Paloma Kubiak
Written By:
Paloma Kubiak

Type ‘average return of the global stock market’ into Google, and you’ll see the results are pretty unanimous: 10% per annum.

But, as we’ve seen over the past few years, this ‘average’ can mask some pretty dramatic highs and lows.

Take February 2020 for example. As the consequences of the global pandemic and lockdowns dawned on markets, they fell some 25% in the space of a single month – to then rise almost 80% by the end of 2021.

This year, a quick look at the Apple ‘stocks’ app shows that almost every single major stock market around the world is in the red. Even bonds – which are supposed to be less risky than equities – have seen their values fall considerably.

But there have been some investments that have defied the odds and produced positive returns despite all the uncertainty and disruption.

1) Commodities

Investment funds investing in commodities – which are raw materials or agricultural products – have been the outstanding performers of 2022 so far, with the average fund returning almost 18% for investors.

Why? Well, it’s mainly down to the energy companies. They tend to do well in inflationary times anyway, but when supply is disrupted as much as it has been this year, prices really have only one way to go: up. People have been travelling more and the war in Ukraine has been another major factor.

Higher gas prices have also led through to higher fertilizer costs and higher food prices, as a result. The loss of some food exports from Ukraine has also pushed up agricultural commodities.

Funds to consider in this sector: BlackRock World Mining Trust and Guinness Global Energy.

2) Latin American equities

Latin American equity funds have returned just over 16% on average this year. Much of this performance has come from the region’s largest market, Brazil.

Brazil is one of the biggest exporters in the world of many commodities and this has helped both its currency and its stock market this year. Another factor is that emerging market central banks are ahead of their developed market peers when it comes to tackling inflation.

Brazilian interest rates are 13.75% versus inflation of 6.5% – almost the opposite of the developed world. The country is also used to periods of high inflation and with real rates already very high, is well on top of the situation.

Funds to consider in this sector: abrdn Latin American Equity and Barings Latin America.

3) Infrastructure

It’s a bit of a mixed bag with infrastructure. Investors like the fact that many companies and projects in this sector have inflation-linked cash flows and real assets which give good inflation protection.

Infrastructure is also linked to commodities via things like oil and gas pipelines, so they also tend to do a bit better when the underlying commodities are doing well. Renewable energy infrastructure was also doing well until recently when it was hit by talk of windfall taxes.

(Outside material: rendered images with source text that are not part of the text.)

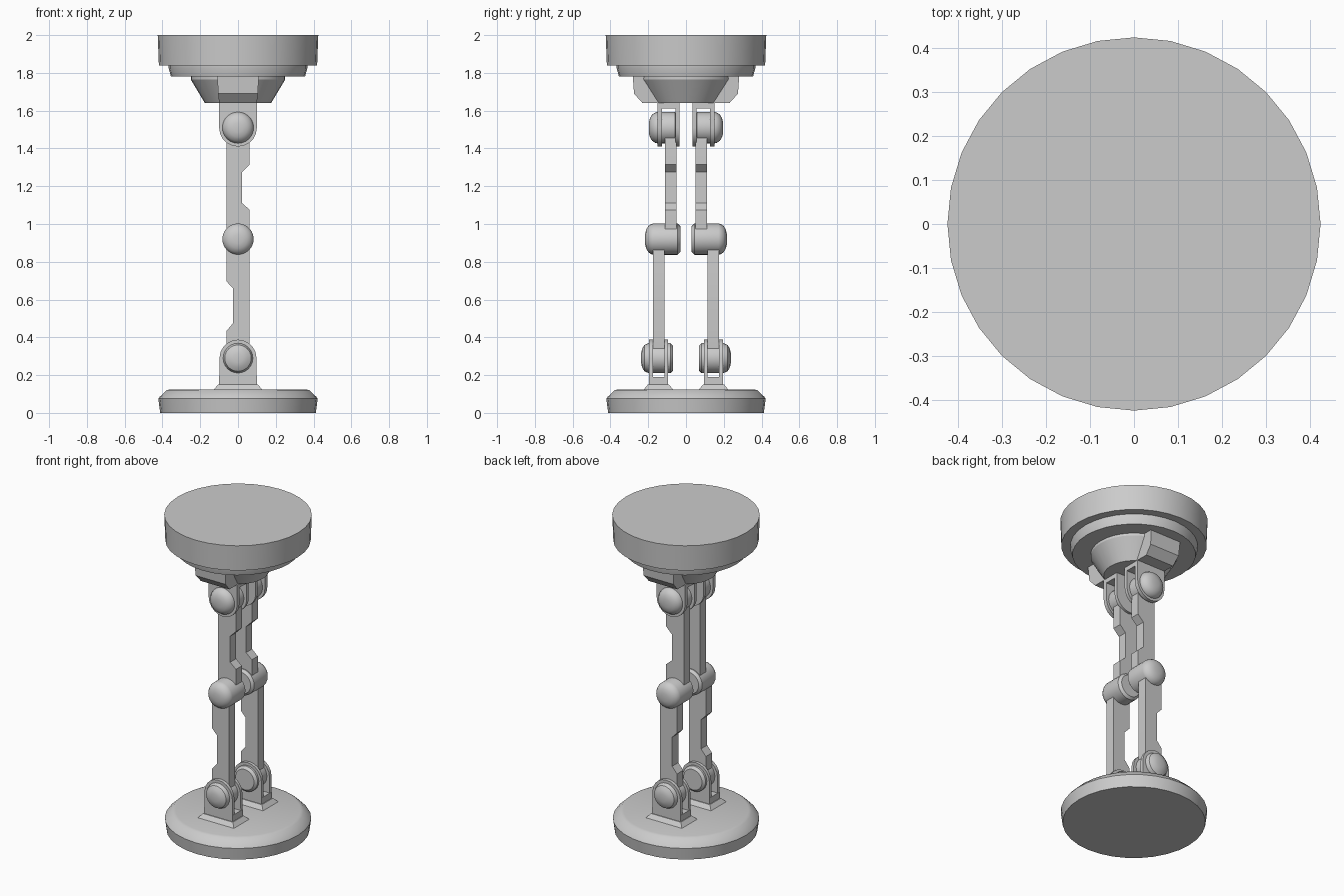
import bpy, bmesh, math

if "Cube" in bpy.data.objects:
    bpy.data.objects.remove(bpy.data.objects["Cube"])


def finish(name, bm, mirror):
    bmesh.ops.remove_doubles(bm, verts=bm.verts, dist=1e-5)
    bmesh.ops.recalc_face_normals(bm, faces=bm.faces)
    me = bpy.data.meshes.new(name)
    bm.to_mesh(me)
    bm.free()
    ob = bpy.data.objects.new(name, me)
    bpy.context.collection.objects.link(ob)
    if mirror:
        m = ob.modifiers.new("Mirror", 'MIRROR')
        m.use_axis = (False, True, False)
        m.use_mirror_merge = False
    return ob


def lathe(name, profile, n=32, z=None):
    """Closed turned solid of (radius, height); about z, or about y at height z."""
    bm = bmesh.new()
    rings = []
    for r, h in profile:
        ring = []
        for i in range(n):
            a = 2 * math.pi * i / n
            c, s = r * math.cos(a), r * math.sin(a)
            ring.append(bm.verts.new((c, s, h) if z is None else (c, h, z + s)))
        rings.append(ring)
    for a, b in zip(rings, rings[1:]):
        for i in range(n):
            j = (i + 1) % n
            bm.faces.new((a[i], a[j], b[j], b[i]))
    bm.faces.new(rings[0])
    bm.faces.new(rings[-1])
    return finish(name, bm, z is not None)


def loft(name, a, b):
    """Solid between two matching point loops, mirrored to the other leg."""
    bm = bmesh.new()
    va = [bm.verts.new(p) for p in a]
    vb = [bm.verts.new(p) for p in b]
    n = len(a)
    for i in range(n):
        j = (i + 1) % n
        bm.faces.new((va[i], va[j], vb[j], vb[i]))
    bm.faces.new(va)
    bm.faces.new(vb)
    return finish(name, bm, True)


def prism(name, pts, y0, y1):
    return loft(name, [(x, y0, z) for x, z in pts], [(x, y1, z) for x, z in pts])


def arc(r, z, a0, a1, n=10):
    return [(r * math.cos(math.radians(a0 + (a1 - a0) * i / n)),
             z + r * math.sin(math.radians(a0 + (a1 - a0) * i / n))) for i in range(n + 1)]


def rect(x, y0, y1, z):
    return [(-x, y0, z), (x, y0, z), (x, y1, z), (-x, y1, z)]


def knob(name, z, outer, inner, r):
    """Joint pin with a domed outer cap and a bevelled inner end."""
    lathe(name, [(0.025, outer), (0.05, outer + 0.006), (0.07, outer + 0.018),
                 (r - 0.003, outer + 0.034), (r, outer + 0.045),
                 (r, inner - 0.014), (r - 0.015, inner)], 24, z)


HIP, KNEE, ANKLE = 1.51, 0.92, 0.29

# round foot plate and stepped top plate
lathe("foot_plate", [(0.412, 0), (0.422, 0.075), (0.415, 0.085), (0.378, 0.12), (0.36, 0.125)])
lathe("top_plate", [(0.355, 1.78), (0.367, 1.825), (0.367, 1.84), (0.419, 1.84), (0.425, 2.0)])
lathe("hub_cone", [(0.175, 1.64), (0.25, 1.765), (0.25, 1.79)])

# chamfered hip blocks either side of the hub
side = [(-0.10, 1.64, 0.1), (-0.23, 1.64, 0.1), (-0.275, 1.69, 0.105),
        (-0.282, 1.785, 0.11), (-0.10, 1.785, 0.11)]
loft("hip_block", [(-x, y, z) for y, z, x in side], [(x, y, z) for y, z, x in side])

# hip forks
hip_plate = arc(0.1, HIP, 180, 360) + [(0.1, 1.65), (-0.1, 1.65)]
prism("hip_fork_outer", hip_plate, -0.152, -0.128)
prism("hip_fork_inner", hip_plate, -0.055, -0.035)
loft("hip_fork_bridge", rect(0.1, -0.152, -0.035, 1.612), rect(0.1, -0.152, -0.035, 1.65))

# ankle forks on bevelled pads
ankle_plate = arc(0.098, ANKLE, 0, 180) + [(-0.1, 0.14), (0.1, 0.14)]
prism("ankle_fork_outer", ankle_plate, -0.197, -0.176)
prism("ankle_fork_inner", ankle_plate, -0.114, -0.095)
loft("ankle_fork_bridge", rect(0.1, -0.197, -0.095, 0.14), rect(0.1, -0.197, -0.095, 0.19))
loft("ankle_pad", rect(0.13, -0.225, -0.067, 0.122), rect(0.105, -0.202, -0.09, 0.15))

# notched upper and lower leg links
upper = arc(0.062, HIP, 0, 180) + arc(0.062, KNEE, 180, 360) + [
    (0.062, 1.075), (0.022, 1.11), (0.022, 1.275), (0.062, 1.315)]
prism("upper_link", upper, -0.11, -0.05)
lower = arc(0.06, KNEE, 0, 180) + [
    (-0.06, 0.695), (-0.026, 0.66), (-0.026, 0.475), (-0.06, 0.435)] + arc(0.06, ANKLE, 180, 360)
prism("lower_link", lower, -0.176, -0.114)

# joint pins
knob("hip_pin", HIP, -0.197, -0.045, 0.083)
knob("knee_pin", KNEE, -0.217, -0.03, 0.083)
knob("ankle_pin", ANKLE, -0.238, -0.068, 0.08)

# smooth curved faces, keep hard edges
for ob in bpy.context.scene.objects:
    ob.select_set(True)
    bpy.context.view_layer.objects.active = ob
bpy.ops.object.shade_smooth_by_angle(angle=math.radians(28))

The average fund in this sector is up 2% year to date.

Funds to consider in this sector: First Sentier Global Listed Infrastructure and M&G Global Listed Infrastructure.

4) Indian equities

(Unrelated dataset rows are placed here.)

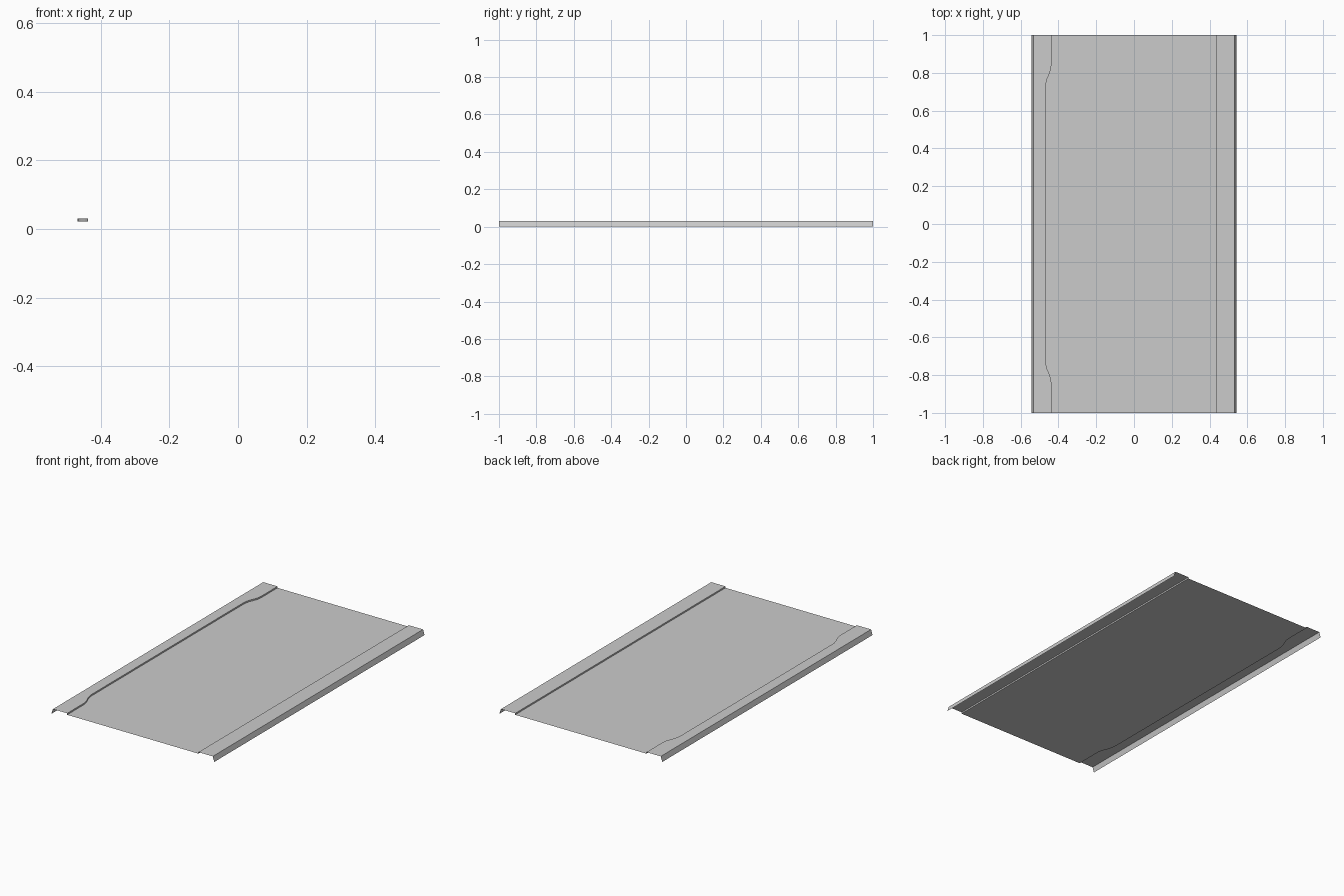
import bpy, bmesh

if "Cube" in bpy.data.objects:
    bpy.data.objects.remove(bpy.data.objects["Cube"])

TOP, BED = 0.031, 0.022          # raised rim height, recessed panel height
OUT, EDGE, STEP = 0.542, 0.532, 0.437

# Left step line: wider recess in the middle, S-curve back in near both ends
half = [(0.72, -0.468), (0.745, -0.466), (0.77, -0.459),
        (0.80, -0.446), (0.82, -0.440), (0.845, -0.437), (1.0, -0.437)]
left = [(-y, x) for y, x in reversed(half)] + half
right = [(-1.0, STEP), (1.0, STEP)]


def line(x):
    return [(y, x) for y, _ in left]


def strip(name, a, za, b, zb):
    """Sheet between two lines running along y, facing up/outward."""
    bm = bmesh.new()
    va = [bm.verts.new((x, y, za)) for y, x in a]
    vb = [bm.verts.new((x, y, zb)) for y, x in b]
    for i in range(len(a) - 1):
        bm.faces.new((va[i], vb[i], vb[i + 1], va[i + 1]))
    return bm, name


def finish(name, strips):
    """Join strips into one welded open sheet."""
    mesh = bpy.data.meshes.new(name)
    out = bmesh.new()
    for bm, _ in strips:
        tmp = bpy.data.meshes.new("tmp")
        bm.to_mesh(tmp)
        bm.free()
        out.from_mesh(tmp)
        bpy.data.meshes.remove(tmp)
    bmesh.ops.remove_doubles(out, verts=out.verts, dist=1e-5)
    out.to_mesh(mesh)
    out.free()
    obj = bpy.data.objects.new(name, mesh)
    bpy.context.collection.objects.link(obj)
    return obj


ends = lambda x: [(-1.0, x), (1.0, x)]

# Left rim: sloped lip, flat top, curved step wall
finish("left_rim", [
    strip("lip", line(-OUT), 0, line(-EDGE), TOP),
    strip("flat", line(-EDGE), TOP, left, TOP),
    strip("wall", left, TOP, left, BED)])

# Recessed centre panel
finish("centre_panel", [strip("bed", left, BED, line(STEP), BED)])

# Right rim: straight step wall, flat top, sloped lip
finish("right_rim", [
    strip("wall", right, BED, right, TOP),
    strip("flat", right, TOP, ends(EDGE), TOP),
    strip("lip", ends(EDGE), TOP, ends(OUT), 0)])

Inflation has also been surprisingly well contained in India. Its economy is not heavily reliant on imports or exports meaning it is less exposed to the global economy than many other countries. For this reason, the currency has held up very well, benefiting investments in the country. The average Indian equity fund is up 0.5% year to date.

India also has a young very large ambitious population and is coming from a very low base in terms of GDP per capita. For this reason, India is leading the world in economic growth. Another benefit to India is the collapse in Chinese equities this year, concerns about geopolitical tension, zero Covid and a government crackdown have sent international investors scurrying for the exits in China. It’s likely some of that money has moved to India.

Funds to consider in this sector: Goldman Sachs India Equity Portfolio and Alquity Indian Subcontinent.

Juliet Schooling Latter is research director at FundCalibre